At the same time that a federal judge in Missouri has tossed the bulk of Essure plaintiffs from a product liability case and a French study has deemed the permanent birth control device safe, legal activist Erin Brockovich will soon sit down with the U.S. Food and Drug Administration and ask the same question recently posed by lawmakers: ‘Why is Essure still on the shelves?’
All but three of the Essure plaintiffs involved in litigation in Missouri recently saw their claims tossed out of court. A federal judge sided with drug manufacturer Bayer Corp., deciding that 92 of the women claiming injury due to use of the birth control device did not have the residential credentials to file suit in the state of Missouri.

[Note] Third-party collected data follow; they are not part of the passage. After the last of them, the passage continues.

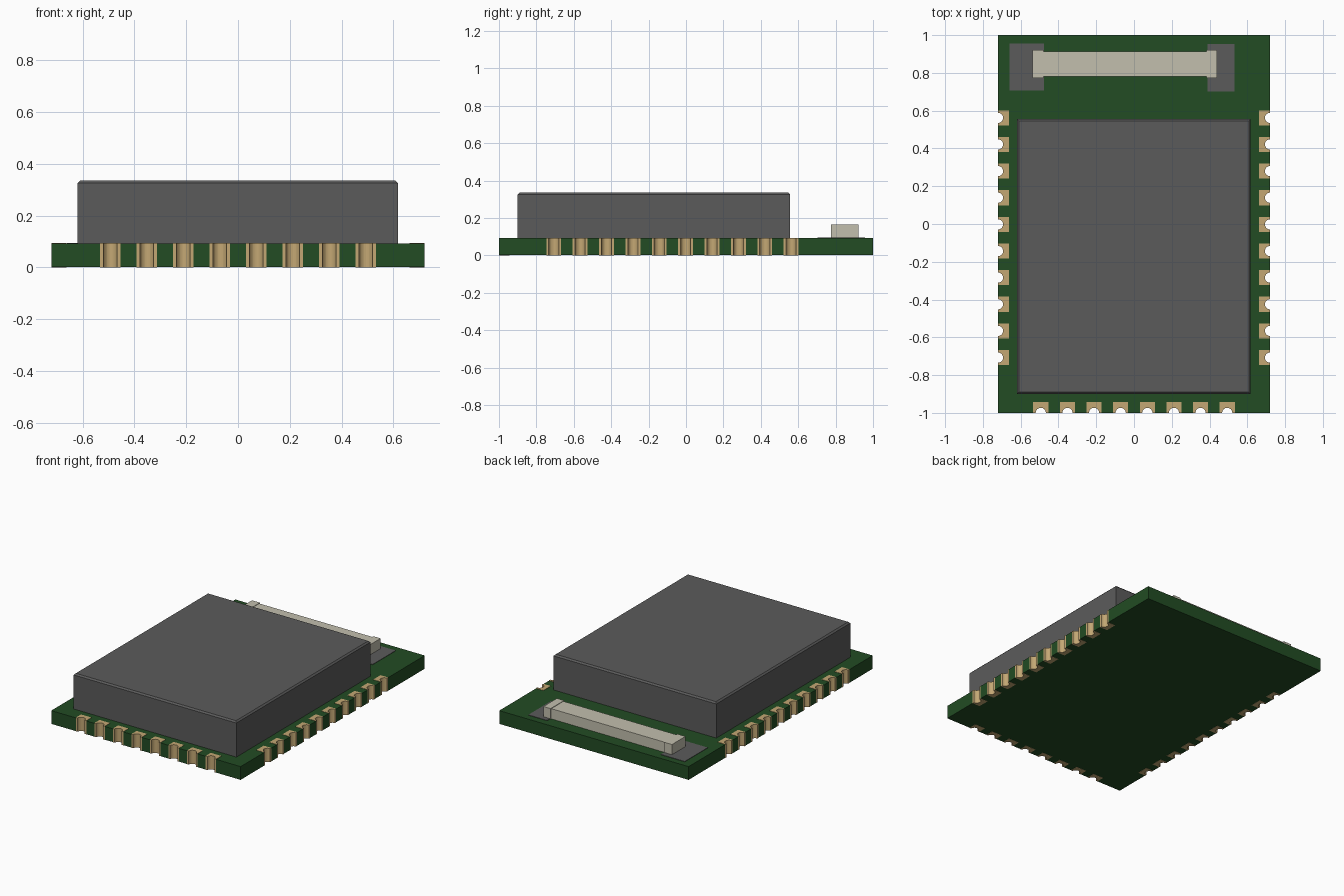
import bpy, bmesh, math
from mathutils import Vector

if "Cube" in bpy.data.objects:
    bpy.data.objects.remove(bpy.data.objects["Cube"], do_unlink=True)


def material(name, rgb):
    m = bpy.data.materials.new(name)
    m.use_nodes = True
    m.diffuse_color = (*rgb, 1)
    m.node_tree.nodes["Principled BSDF"].inputs["Base Color"].default_value = (*rgb, 1)
    return m


GREEN = material("board green", (0.016, 0.072, 0.017))
GREY = material("shield grey", (0.105, 0.105, 0.105))
GOLD = material("pad gold", (0.55, 0.39, 0.175))
CREAM = material("ceramic cream", (0.54, 0.52, 0.42))


def finish(name, bm, mat):
    bmesh.ops.recalc_face_normals(bm, faces=bm.faces)
    me = bpy.data.meshes.new(name)
    bm.to_mesh(me)
    bm.free()
    me.materials.append(mat)
    ob = bpy.data.objects.new(name, me)
    bpy.context.collection.objects.link(ob)
    return ob


def prism(name, outline, z0, z1, mat):
    """Extrude a flat outline from z0 up to z1."""
    bm = bmesh.new()
    face = bm.faces.new([bm.verts.new((p[0], p[1], z0)) for p in outline])
    ext = bmesh.ops.extrude_face_region(bm, geom=[face])["geom"]
    bmesh.ops.translate(bm, vec=(0, 0, z1 - z0),
                        verts=[v for v in ext if isinstance(v, bmesh.types.BMVert)])
    return finish(name, bm, mat)


def box(name, x0, x1, y0, y1, z0, z1, mat):
    return prism(name, [(x0, y0), (x1, y0), (x1, y1), (x0, y1)], z0, z1, mat)


W, L = 0.72, 1.0            # half width and half length of the board
TOP = 0.092                 # board top
HALF, DEPTH, R = 0.04, 0.057, 0.027   # edge pad half width, depth, notch radius
PITCH = 0.141

# Edge pads: (side name, corner, direction along edge, inward normal, pad distances)
side_y = [0.562 - PITCH * i for i in range(10)]
sides = [
    ("front", (-W, -L), (1, 0), (0, 1), [W + PITCH * (i - 3.5) for i in range(8)]),
    ("left", (W, -L), (0, 1), (-1, 0), sorted(L + y for y in side_y)),
    ("back", (W, L), (-1, 0), (0, -1), []),
    ("right", (-W, L), (0, -1), (1, 0), sorted(L - y for y in side_y)),
]

board = []
for side, corner, along, inward, places in sides:
    c, a, n = Vector(corner), Vector(along), Vector(inward)
    board.append(c)
    for i, d in enumerate(places):
        m = c + a * d
        pocket = [m - a * HALF, m - a * HALF + n * DEPTH,
                  m + a * HALF + n * DEPTH, m + a * HALF]
        board += pocket
        # half-round notch in the outer edge of the pad
        arc = [m + a * R * math.cos(t) + n * R * math.sin(t)
               for t in (math.pi * k / 12 for k in range(13))]
        prism(f"{side}_edge_pad_{i + 1}", pocket + arc, 0, TOP + 0.002, GOLD)

prism("circuit_board", board, 0.001, TOP, GREEN)

# Shield can with a small chamfer around the top
shield = box("shield_can", -0.62, 0.618, -0.90, 0.556, TOP, 0.336, GREY)
bm = bmesh.new()
bm.from_mesh(shield.data)
rim = [e for e in bm.edges if all(v.co.z > 0.3 for v in e.verts)]
bmesh.ops.bevel(bm, geom=rim, offset=0.01, segments=1, affect='EDGES')
bm.to_mesh(shield.data)
bm.free()

# Antenna lands and ceramic chip antenna with end caps
box("antenna_land_right", -0.66, -0.477, 0.706, 0.956, TOP, TOP + 0.003, GREY)
box("antenna_land_left", 0.39, 0.533, 0.702, 0.952, TOP, TOP + 0.003, GREY)
box("antenna_body", -0.478, 0.385, 0.781, 0.914, TOP, 0.162, CREAM)
box("antenna_cap_right", -0.538, -0.478, 0.774, 0.921, TOP, 0.165, CREAM)
box("antenna_cap_left", 0.385, 0.44, 0.774, 0.921, TOP, 0.165, CREAM)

Meanwhile, further south, two Fort Lauderdale attorneys are taking their concerns about Essure to the U.S. Food and Drug Administration. The Florida attorneys plan to meet with the agency’s head in February — and they’re bringing legal activist and media darling Brockovich along for the discussion.
No Essure Litigation in Missouri
With U.S. District Judge Stephen Limbaugh, Jr.’s decision to toss 92 plaintiffs, the bench claims against Bayer just got a lot thinner. According to the Jan. 23 decision, only three of the 95 women filing claims in the case actually have a right to do so due to the fact that they live outside of Missouri.
This is exactly what Bayer had been asking for. The pharmaceutical company had argued that most of the plaintiffs involved in the case should be tossed due to their out-of-state residency.
The out-of-state plaintiffs, meanwhile, maintained that they should have the right to file claims in the state because Bayer conducted clinical trials for Essure in the state and also ran a national marketing campaign from Missouri. A St. Louis Circuit Court judge agreed with that logic in 2016 and allowed the case to proceed with the out-of-state plaintiffs in tow.
Judge Limbaugh disagreed, however. The federal judge ruled that any claims of injury originating with out-of-state residents could not be tied to Missouri.
Essure’s Brockovich Factor
Erin Brockovich came to fame for her work exposing corporate pollution in California and working to defend victims harmed by that pollution. More specifically, the untrained legal clerk gained celebrity status via the 2000 film “Erin Brockovich,” in which actress Julia Roberts portrayed her in her fight against Pacific Gas and Electric Company in the early 1990s.
These days Brockovich uses her celebrity status to bring attention to issues ranging from environmental matters, to natural disasters and, in this instance, a medical issue. In February, she will apparently be turning her public attention to Essure, accompanying two Florida attorneys to talk with the head of the FDA.
Marcus Susen and Justin Parafinczuk, of the firm Koch Parafinczuk Wolf Susen, plan to speak with the FDA about the dangers of Essure. They will point out the fact that Bayer has removed Essure from every market except the United States and ask why the product is still on the market when the agency is requiring additional safety studies. Ultimately, the Florida attorneys plan to request that the FDA remove Essure from the market.
Susen and Parafinczuk are no strangers to Essure. The attorneys currently represent more than a 1,000 women claiming injury from the product and first began representing such clients in 2014. The pair was involved in suits that resulted in a black-box warning on the product detailing side effects such as perforation of the uterus.
French Study Says Essure is Safe
Essure — first approved in the U.S. in 2002 — began attracting legal attention a few years ago, when women began claiming injuries like abdominal pain and internal bleeding were due to their use of the product. Bayer is currently facing more than 10,000 such lawsuits aimed at Essure.
In 2016, Bayer experienced north of $400 million in litigation losses due to Essure. Also that year, the FDA received 14,919 reports related to Essure.
Considered too dangerous for markets globally, Essure has been pulled from shelves around the world. In 2017, Bayer announced that the device would only be marketed in the United States; the company cited market forces as the reason for limiting Essure’s availability.
Last October, a group of legislators in Washington D.C. dug into the Essure issue. They wrote a letter to the FDA and challenged the agency’s handling of the device. They described its work surrounding Essure as “a prime example of systemic medical device oversight shortfalls and insufficient enforcement within the agency.”
The lawmakers described Essure as “dangerous” and cited “widespread safety concern.” They also stressed that they were “deeply concerned” about the drug and requested a meeting with the FDA.
However, a recent study played down concerns being raised about Essure. The study from France concluded that the Essure implants are relatively safe and do not significantly increase the risk of side effects or other health issues.
Dr. Eve Espey, chair of obstetrics and gynecology at the University of New Mexico School of Medicine, who wrote an editorial that accompanied the study in the January issue of the “Journal of the American Medical Association,” noted that the study supported the device remaining on the market. In his support of Essure, the doctor also downplayed the associated concerns that many have about the device.
“I do hope calmer minds will prevail,” Espey noted about the current debate surrounding Essure, “and we don’t lose a very valuable technique that’s helped lots and lots of women.”